As unemployment stagnates, even though the economy is starting to pick up, there has been something of a backlash from discarded employees. Apparently, unemployed candidates are not considered to be viable candidates – at least according to rumors I’ve heard and from various recruitment blogs and other on-line sources.
It has always been the case that candidates who aren’t working are at a disadvantage. The hiring manager often believes the unemployed candidate’s work-skills are lagging.
Thinking this isn’t against the law, or is it?
Well, this “dirty” little secret is out; the unemployed masses have caught on to this practice, according to an article in the April 2011 issue of - Treasury & Risk:
“The Equal Employment Opportunity Commission’s interest suggests companies should tread carefully. While there’s no law that prohibits employers from refusing to consider job applicants who are unemployed, the EEOC is considering whether the practice discriminates by having a “disparate impact” on certain groups. At an EEOC hearing in February, witnesses argued that excluding the unemployed could have an outsized effect on groups including blacks, Hispanics, women, older workers and the disabled.”
Disparate hiring does not have to be shown to be intentionally discriminatory. In December, the EEOC filed a lawsuit against Kaplan Higher Education, charging that its use of credit checks discriminated against black applicants. This might be of interest to background checking vendors.
I am curious to hear from any recruiters out there, have you been asked to screen out unemployed candidates?
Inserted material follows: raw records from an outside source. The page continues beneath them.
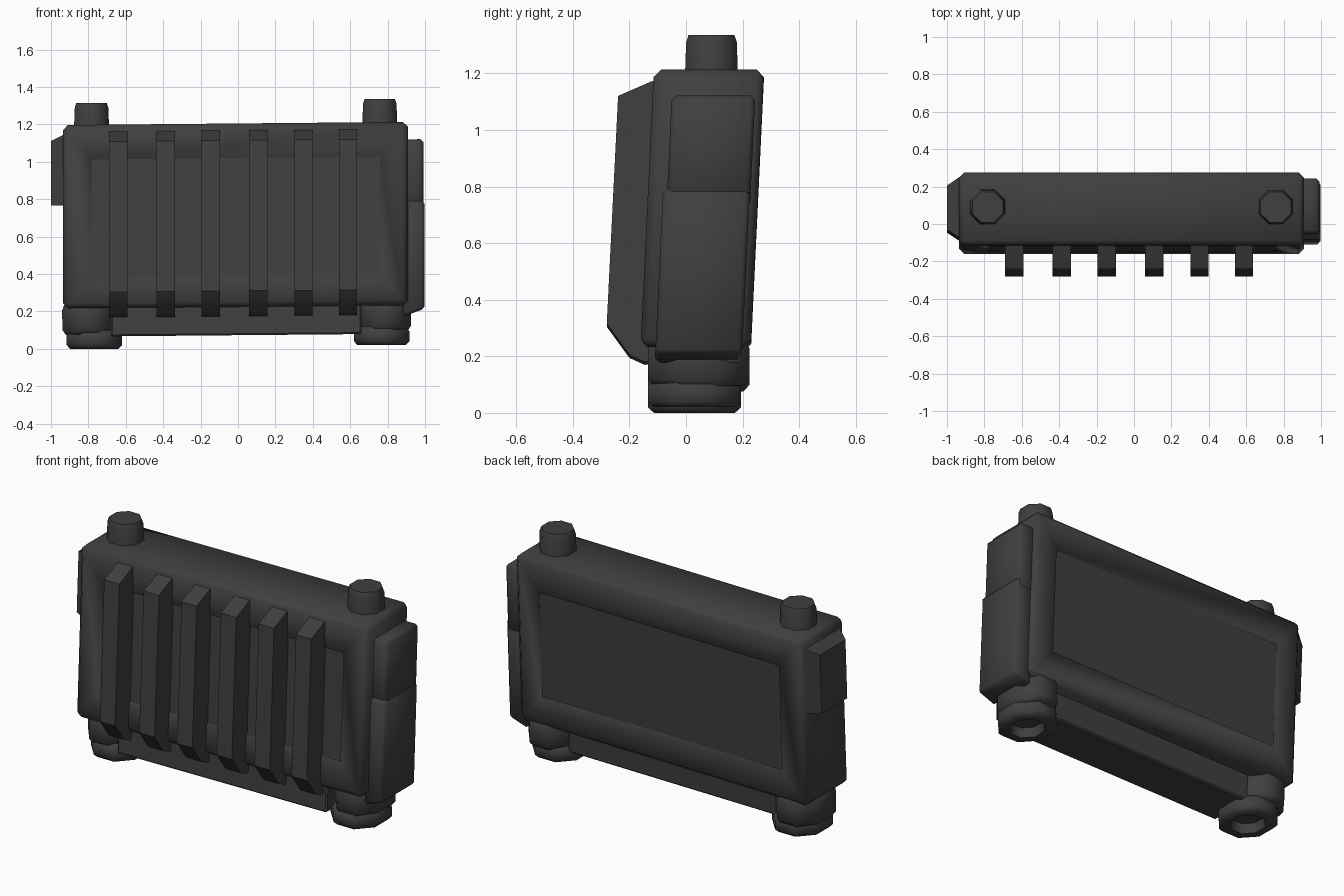
import bpy, bmesh, math
from mathutils import Vector

if "Cube" in bpy.data.objects:
    bpy.data.objects.remove(bpy.data.objects["Cube"])

LEAN = 0.048  # the whole body leans back slightly
TILT = 0.009  # and rises a little toward the right

mat = bpy.data.materials.new("dark_grey_iron")
mat.diffuse_color = (0.05, 0.05, 0.05, 1)
mat.use_nodes = True
mat.node_tree.nodes["Principled BSDF"].inputs["Base Color"].default_value = mat.diffuse_color


def lean(bm):
    for v in bm.verts:
        v.co.y += LEAN * (v.co.z - 0.7)
        v.co.z += TILT * v.co.x


def finish(bm, name, angle=50):
    bmesh.ops.recalc_face_normals(bm, faces=bm.faces[:])
    me = bpy.data.meshes.new(name)
    bm.to_mesh(me)
    bm.free()
    ob = bpy.data.objects.new(name, me)
    bpy.context.collection.objects.link(ob)
    me.materials.append(mat)
    bpy.ops.object.select_all(action='DESELECT')
    ob.select_set(True)
    bpy.context.view_layer.objects.active = ob
    bpy.ops.object.shade_smooth_by_angle(angle=math.radians(angle))
    return ob


def cuboid(x, y, z, width=0.0):
    bm = bmesh.new()
    bmesh.ops.create_cube(bm, size=1)
    for v in bm.verts:
        v.co = Vector([r[0] if c < 0 else r[1] for c, r in zip(v.co, (x, y, z))])
    if width:
        bmesh.ops.bevel(bm, geom=bm.edges[:], offset=width, segments=1,
                        affect='EDGES', profile=0.5)
    return bm


def box(name, x, y, z, width=0.0, angle=50):
    bm = cuboid(x, y, z, width)
    lean(bm)
    return finish(bm, name, angle)


# Main frame with an opening on front and back, softly shaded round its rim
bm = cuboid((-0.935, 0.908), (-0.138, 0.252), (0.225, 1.205), 0.026)
bm.normal_update()
for sign in (-1, 1):
    face = max(bm.faces, key=lambda f: f.calc_area() if f.normal.y * sign > 0.9 else 0)
    bmesh.ops.inset_individual(bm, faces=[face], thickness=0.1)
    for v in face.verts:
        v.co.x = -0.78 if v.co.x < 0 else 0.76
        v.co.z = 0.40 if v.co.z < 0.7 else 1.02
        v.co.y -= sign * 0.004
    wall = bmesh.ops.extrude_discrete_faces(bm, faces=[face])["faces"][0]
    for v in wall.verts:
        v.co.y -= sign * 0.03
    bmesh.ops.delete(bm, geom=[wall], context='FACES')
lean(bm)
frame = finish(bm, "radiator_frame", 110)

# Flat panel filling the opening, almost flush
box("core_panel", (-0.78, 0.76), (-0.126, 0.240), (0.40, 1.02))

# Six vertical slats from one side profile (y, z)
profile = [(-0.09, 1.175), (-0.125, 1.165), (-0.24, 1.115), (-0.28, 0.31),
           (-0.20, 0.20), (-0.145, 0.175), (-0.12, 0.18)]
for i, cx in enumerate((-0.64, -0.387, -0.145, 0.108, 0.35, 0.588)):
    bm = bmesh.new()
    f = bm.faces.new([bm.verts.new((cx - 0.049, y, z)) for y, z in profile])
    ext = bmesh.ops.extrude_face_region(bm, geom=[f])
    for v in ext["geom"]:
        if isinstance(v, bmesh.types.BMVert):
            v.co.x += 0.098
    for v in bm.verts:
        v.co.z += TILT * cx
    finish(bm, f"slat_{i + 1}", 30)

# Left side plate, tapering outward
bm = cuboid((-1.0, -0.91), (-0.11, 0.245), (0.775, 1.165))
for v in bm.verts:
    if v.co.x < -0.95:
        v.co.y += 0.06 if v.co.y < 0 else -0.06
        v.co.z -= 0.045 if v.co.z > 1 else 0
lean(bm)
finish(bm, "left_side_plate", 30)

# Right side plate in two overlapping lengths
box("right_side_plate_upper", (0.88, 0.991), (-0.070, 0.225), (0.72, 1.112), 0.016)
bm = cuboid((0.88, 0.998), (-0.085, 0.222), (0.17, 0.782), 0.016)
for v in bm.verts:
    if v.co.x > 0.97 and v.co.z < 0.3:
        v.co.z += 0.03
lean(bm)
finish(bm, "right_side_plate_lower")

# Lower cross bar between the feet
box("cross_bar", (-0.68, 0.66), (-0.105, 0.165), (0.073, 0.235), 0.008, 30)


def lathe(name, centre, rings, angle=50):
    """Eight sided turned part from (radius_x, radius_y, z) rings."""
    bm = bmesh.new()
    loops = []
    for rx, ry, z in rings:
        loops.append([bm.verts.new((centre[0] + rx * math.cos(a), centre[1] + ry * math.sin(a), z))
                      for a in [math.tau * (k + 0.5) / 8 for k in range(8)]])
    for a, b in zip(loops, loops[1:]):
        for k in range(8):
            bm.faces.new((a[k], a[(k + 1) % 8], b[(k + 1) % 8], b[k]))
    bm.faces.new(loops[0])
    bm.faces.new(loops[-1])
    return finish(bm, name, angle)


# Two pegs on top
for side, cx, top in (("left", -0.783, 1.315), ("right", 0.758, 1.335)):
    lathe(f"{side}_top_peg", (cx, 0.09),
          [(0.102, 0.102, 1.17), (0.097, 0.097, top - 0.025), (0.088, 0.088, top)], 60)

# Feet: a collar and a hollow ring under each end
for side, cx, dz in (("left", -0.80, 0.0), ("right", 0.785, 0.02)):
    lathe(f"{side}_foot_collar", (cx, 0.045),
          [(0.13, 0.17, 0.075 + dz), (0.15, 0.195, 0.10 + dz), (0.152, 0.195, 0.205 + dz),
           (0.14, 0.18, 0.235 + dz)])
    lathe(f"{side}_foot_ring", (cx + (0.032 if side == "left" else -0.017), 0.03),
          [(0.085, 0.095, 0.055 + dz), (0.095, 0.105, dz), (0.14, 0.155, dz),
           (0.16, 0.178, 0.02 + dz), (0.16, 0.178, 0.075 + dz), (0.14, 0.155, 0.1 + dz)])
Maybe a conversation with your clients could save a lawsuit?
Labels: background screening, discrimination, Disparate hiring, HR leaders, lawsuit, layoff